→ **Activity**
Copy all lines in the data that contain the string "name".

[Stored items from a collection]
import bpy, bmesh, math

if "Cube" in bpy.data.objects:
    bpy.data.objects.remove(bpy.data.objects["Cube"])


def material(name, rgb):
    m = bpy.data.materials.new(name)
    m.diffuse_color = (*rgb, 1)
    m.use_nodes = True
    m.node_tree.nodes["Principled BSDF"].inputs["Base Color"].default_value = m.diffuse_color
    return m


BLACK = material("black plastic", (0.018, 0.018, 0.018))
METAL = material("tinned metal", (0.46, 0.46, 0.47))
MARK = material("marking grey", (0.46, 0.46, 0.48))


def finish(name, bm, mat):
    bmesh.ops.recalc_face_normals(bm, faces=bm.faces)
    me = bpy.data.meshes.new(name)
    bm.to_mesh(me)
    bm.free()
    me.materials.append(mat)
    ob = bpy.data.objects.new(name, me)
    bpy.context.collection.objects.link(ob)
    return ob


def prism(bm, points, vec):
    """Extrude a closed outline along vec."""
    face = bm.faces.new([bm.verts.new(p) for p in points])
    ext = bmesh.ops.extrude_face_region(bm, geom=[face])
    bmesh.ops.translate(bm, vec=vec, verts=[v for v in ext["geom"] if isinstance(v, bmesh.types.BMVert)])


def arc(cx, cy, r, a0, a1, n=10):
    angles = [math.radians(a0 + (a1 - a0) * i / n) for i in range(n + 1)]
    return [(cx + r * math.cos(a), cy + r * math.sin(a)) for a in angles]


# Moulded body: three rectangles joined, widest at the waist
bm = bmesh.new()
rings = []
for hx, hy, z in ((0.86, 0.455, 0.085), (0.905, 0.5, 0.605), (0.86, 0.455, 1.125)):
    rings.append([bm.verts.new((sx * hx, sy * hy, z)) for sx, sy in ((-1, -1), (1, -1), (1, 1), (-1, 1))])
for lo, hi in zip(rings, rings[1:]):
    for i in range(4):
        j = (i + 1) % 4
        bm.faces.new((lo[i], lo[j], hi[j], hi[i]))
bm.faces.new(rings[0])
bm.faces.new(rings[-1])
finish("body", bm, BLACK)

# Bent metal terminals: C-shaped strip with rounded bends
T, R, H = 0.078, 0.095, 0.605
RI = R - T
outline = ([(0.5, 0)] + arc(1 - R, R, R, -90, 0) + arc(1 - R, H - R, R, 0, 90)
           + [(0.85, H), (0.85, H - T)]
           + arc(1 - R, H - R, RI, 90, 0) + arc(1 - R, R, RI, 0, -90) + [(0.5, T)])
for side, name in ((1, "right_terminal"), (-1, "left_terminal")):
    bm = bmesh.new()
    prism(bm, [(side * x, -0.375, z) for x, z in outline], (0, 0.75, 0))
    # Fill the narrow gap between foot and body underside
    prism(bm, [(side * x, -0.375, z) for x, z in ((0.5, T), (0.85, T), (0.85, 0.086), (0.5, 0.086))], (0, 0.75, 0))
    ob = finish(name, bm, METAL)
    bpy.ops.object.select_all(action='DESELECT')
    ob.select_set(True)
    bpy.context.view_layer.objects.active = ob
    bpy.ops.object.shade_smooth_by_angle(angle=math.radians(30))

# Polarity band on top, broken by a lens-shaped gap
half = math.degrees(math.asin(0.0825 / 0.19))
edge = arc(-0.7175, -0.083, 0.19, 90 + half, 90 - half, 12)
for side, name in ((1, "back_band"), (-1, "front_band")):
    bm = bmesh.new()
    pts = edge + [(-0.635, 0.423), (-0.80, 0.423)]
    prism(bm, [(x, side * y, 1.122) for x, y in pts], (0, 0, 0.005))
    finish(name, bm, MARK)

→ **Written solution**
def material(name, rgb):
    m = bpy.data.materials.new(name)
def finish(name, bm, mat):
    me = bpy.data.meshes.new(name)
    ob = bpy.data.objects.new(name, me)
for side, name in ((1, "right_terminal"), (-1, "left_terminal")):
    ob = finish(name, bm, METAL)
for side, name in ((1, "back_band"), (-1, "front_band")):
    finish(name, bm, MARK)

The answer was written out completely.